Welsh police forces to bid for additional Tasers
More police officers could soon be carrying Tasers on the streets of Wales.
All four Welsh forces have confirmed they will bid for a share of £10m ring-fenced by the Home Office for more Taser stun weapons.
North Wales Police and Crime Commissioner Arfon Jones said he wanted the "majority of frontline officers" to carry the weapons amid safety concerns.
However human rights groups have called for restrictions on the use of Tasers.
What are Tasers?
Conductive Energy Devices (CEDs) are often known by their brand name, Tasers.
They fire two small dart-like electrodes before delivering a high-voltage shock to temporarily disable a suspect. This allows officers to deal with violent or potentially violent people at a distance.
They were introduced in the UK in 2003 for firearms officers. In 2007 they were extended to non-firearms officers known as Specially Trained Officers (STO).
Home Secretary Priti Patel said the UK Government was providing funding to equip an additional 10,000 officers with Tasers because of the rise in assaults on police.
She added: "Our brave police officers put themselves in harm's way to protect us and I am committed to giving them the tools they need to keep themselves and the public safe."
The extra money is for equipment. Commissioners must outline how many additional officers they plan to train to use the weapons when bidding for the funding.
Requests will then be considered based on the threat and risk in each local area.
In response to those growing trends, North Wales Police and Crime Commissioner Arfon Jones said forces must "protect those who protect us".
"I would like to see the majority of officers equipped with a Taser when they are on the streets so they can protect themselves," he said.
"We also need to introduce tougher sentencing to send a clear message that these sorts of contemptible attacks will not be tolerated."
South Wales Police, the largest force in Wales, saw the proportion of its officers trained to use Tasers rise from 10% to 20% last year.

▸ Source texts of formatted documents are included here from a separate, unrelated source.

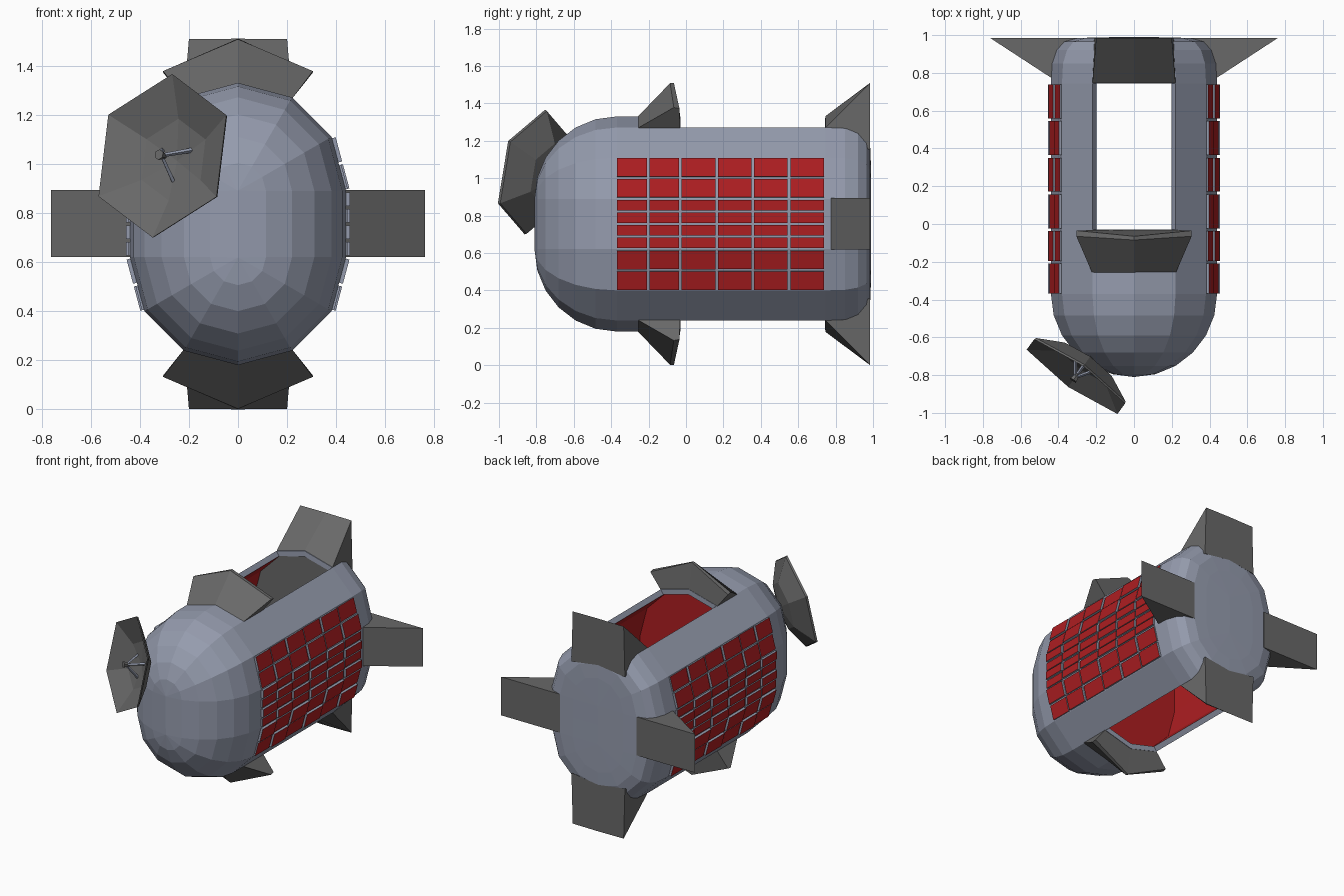
import bpy, bmesh, math
from mathutils import Vector

if "Cube" in bpy.data.objects:
    bpy.data.objects.remove(bpy.data.objects["Cube"])

ZC, HALF, R = 0.755, 0.135, 0.44      # hull centre height, straight half height, radius
OPEN0, OPEN1 = -0.03, 0.745           # open bay along y


def mat(name, col):
    m = bpy.data.materials.new(name)
    m.diffuse_color = (*col, 1)
    m.use_nodes = True
    m.node_tree.nodes["Principled BSDF"].inputs["Base Color"].default_value = m.diffuse_color
    return m


HULL = mat("blue grey hull", (0.30, 0.33, 0.42))
RED = mat("red panel", (0.42, 0.013, 0.015))
GREY = mat("dark grey", (0.14, 0.14, 0.14))


def finish(name, bm, mats, recalc=True):
    if recalc:
        bmesh.ops.recalc_face_normals(bm, faces=bm.faces)
    me = bpy.data.meshes.new(name)
    bm.to_mesh(me)
    bm.free()
    for m in mats:
        me.materials.append(m)
    ob = bpy.data.objects.new(name, me)
    bpy.context.collection.objects.link(ob)
    return ob


def section(r, y):
    """Stadium cross-section: two 6-step half circles and a middle point each side."""
    top = [(r * math.cos(math.radians(a)), HALF + r * math.sin(math.radians(a)))
           for a in range(0, 181, 30)]
    pts = top + [(-r, 0)] + [(-x, -z) for x, z in top] + [(r, 0)]
    return [Vector((x, y, ZC + z)) for x, z in pts]


def loft(bm, rows, skip=None, closed=True, caps=False):
    vs = [[bm.verts.new(p) for p in row] for row in rows]
    n = len(rows[0])
    for i in range(len(rows) - 1):
        for j in range(n if closed else n - 1):
            k = (j + 1) % n
            q = [vs[i][j], vs[i][k], vs[i + 1][k], vs[i + 1][j]]
            if not (skip and skip(i, j)):
                bm.faces.new(q)
    if caps:
        bm.faces.new(vs[0])
        bm.faces.new(vs[-1])
    return vs


# Hull shell: rounded nose, straight bay with top and bottom open, bevelled tail
nose = [(R * math.cos(math.radians(a)), -0.37 - R * math.sin(math.radians(a)))
        for a in (89.9, 75, 60, 45, 30, 15, 0)]
tail = [(R, OPEN0), (R, OPEN1), (0.434, 0.85), (0.41, 0.92), (0.37, 0.965),
        (0.30, 0.984), (0.20, 0.988), (0.001, 0.99)]
prof = nose + tail
bm = bmesh.new()
loft(bm, [section(r, y) for r, y in prof],
     skip=lambda i, j: i == len(nose) and j in (2, 3, 10, 11))
bmesh.ops.remove_doubles(bm, verts=bm.verts, dist=0.003)
hull = finish("hull", bm, [HULL, RED])
sol = hull.modifiers.new("shell", "SOLIDIFY")
sol.thickness, sol.offset = 0.038, -1
sol.material_offset, sol.material_offset_rim = 1, 0

# Bulkheads closing both ends of the bay
for name, y, m in (("front_bulkhead", OPEN0 - 0.03, RED), ("rear_bulkhead", OPEN1 + 0.005, GREY)):
    bm = bmesh.new()
    bm.faces.new([bm.verts.new(p) for p in section(R - 0.015, y)])
    finish(name, bm, [m], False)

# Red side tiles: raised blocks with hull-coloured edges, 8 rows by 6 columns
line = [Vector((0.381, 0.40)), Vector((R, 0.62)), Vector((R, ZC)),
        Vector((R, 0.89)), Vector((0.381, 1.11))]
cols = [-0.375, -0.2025, OPEN0, 0.164, 0.357, 0.551, 0.745]
bm = bmesh.new()
row = 0
for a, b in zip(line, line[1:]):
    d = (b - a).normalized()
    out = Vector((d.y, -d.x))
    for t in (0, 0.5):
        lo, hi = a.lerp(b, t) + d * 0.006, a.lerp(b, t + 0.5) - d * 0.006
        for c in range(6):
            y0, y1 = cols[c] + 0.007, cols[c + 1] - 0.007
            rise = 0.016 if (row + c) % 2 else 0.009
            rings = []
            for h in (-0.01, rise):
                p, q = lo + out * h, hi + out * h
                rings.append([Vector((p.x, y0, p.y)), Vector((p.x, y1, p.y)),
                              Vector((q.x, y1, q.y)), Vector((q.x, y0, q.y))])
            v = loft(bm, rings)
            bm.faces.new(v[1]).material_index = 1
        row += 1
tiles = finish("side_tiles", bm, [HULL, RED], False)
bm = bmesh.new()
bm.from_mesh(tiles.data)
bmesh.ops.recalc_face_normals(bm, faces=bm.faces)
bm.to_mesh(tiles.data)
bm.free()
tiles.modifiers.new("mirror", "MIRROR")


# Fins: each row is (y, half width, edge height, centre height), joined as a closed wedge
def fin(name, rows, sign):
    bm = bmesh.new()
    vs = loft(bm, [[Vector((x, y + (yc if x == 0 else 0), ZC + sign * (z - ZC)))
                    for x, z in ((-w, ze), (0, zc), (w, ze))]
                   for y, yc, w, ze, zc in rows], closed=False)
    bm.faces.new([r[0] for r in vs])
    bm.faces.new([r[2] for r in vs])
    for j in (0, 1):
        bm.faces.new((vs[-1][j], vs[-1][j + 1], vs[0][j + 1], vs[0][j]))
    finish(name, bm, [GREY])


for word, s in (("top", 1), ("bottom", -1)):
    fin(word + "_front_fin", [(-0.262, 0, 0.22, 1.265, 1.325),
                              (-0.065, -0.02, 0.305, 1.378, 1.508),
                              (-0.035, -0.03, 0.305, 1.372, 1.51),
                              (-0.032, 0, 0.22, 1.265, 1.325)], s)
    fin(word + "_rear_fin", [(0.747, 0, 0.22, 1.272, 1.333),
                             (0.985, 0, 0.20, 1.508, 1.51),
                             (0.985, 0, 0.21, 1.15, 1.18)], s)

# Side fins
bm = bmesh.new()
loft(bm, [[Vector((x, y, z)) for x, y in ((0.42, 0.772), (0.44, 0.775), (0.762, 0.985), (0.30, 0.985))]
          for z in (0.62, 0.893)], caps=True)
finish("side_fins", bm, [GREY]).modifiers.new("mirror", "MIRROR")

# Six-sided dish on the nose
C = Vector((-0.308, -0.808, 1.033))
N = Vector((-0.566, -0.80, 0.20)).normalized()
U = Vector((0.04, 0.055, 0.33))
U = (U - N * U.dot(N)).normalized()
V = N.cross(U)


def polar(r, deg, h):
    a = math.radians(deg)
    return C + (U * math.cos(a) + V * math.sin(a)) * r + N * h


bm = bmesh.new()
loft(bm, [[polar(r, 60 * k, h) for k in range(6)] for r, h in
          ((0.001, -0.105), (0.17, -0.08), (0.34, 0), (0.335, -0.012), (0.175, -0.098), (0.001, -0.125))],
     caps=True)
finish("dish", bm, [GREY])


# Dish mount, feed and struts
def rod(name, a, b, r1, r2, m, n=6):
    bm = bmesh.new()
    bmesh.ops.create_cone(bm, cap_ends=True, segments=n, radius1=r1, radius2=r2, depth=(b - a).length)
    ob = finish(name, bm, [m])
    ob.location = (a + b) / 2
    ob.rotation_euler = (b - a).to_track_quat('Z', 'Y').to_euler()


rod("dish_mount", polar(0, 0, -0.22), polar(0, 0, -0.11), 0.06, 0.04, GREY)
rod("dish_feed", polar(0, 0, -0.015), polar(0, 0, 0.025), 0.012, 0.022, GREY)
for k, deg in enumerate((-60, 60, 180)):
    rod(f"feed_strut_{k + 1}", polar(0.085, deg, -0.095), polar(0.005, deg, 0), 0.01, 0.008, HULL, 4)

It will train a further 281 officers this year.
Its Police and Crime Commissioner, Alun Michael, has previously said all deployments must be "justifiable, proportionate, lawful, and necessary" and are scrutinised by the Home Office.
He added: "Very often, the Taser doesn't need to be used and its very presence is enough to deter an offender. In the vast majority of cases where Taser is carried, it is not deployed."
- When can police use a Taser gun?
- Big rise in Taser use by Welsh police forces
- Should all frontline police officers use Tasers?
Gwent Police said it will have 350 Taser-trained officers by the end of March and will seek to increase the numbers further.
The Police and Crime Commissioner for Gwent, Jeff Cuthbert, said: "We welcome the opportunity to bid for this funding which would help to support Gwent Police's current plans to increase the number of Taser-trained officers within the force."
However campaign groups, including Amnesty International and Inquest, have warned against the use of the devices.
One of Amnesty's programme directors, Oliver Feeley-Sprague said: "Tasers are potentially-lethal weapons, which pose a number of risks, especially when misused."
A scientific advisory committee report said it was broadly satisfied by the evidence of the medical implications but urged constant monitoring.
Amnesty International has also urged police forces to limit the use of Tasers to only highly-trained specialist officers.
The Home Office has said the final funding allocations for forces, which cover 2019/20 and 2020/21, will be announced as soon as February.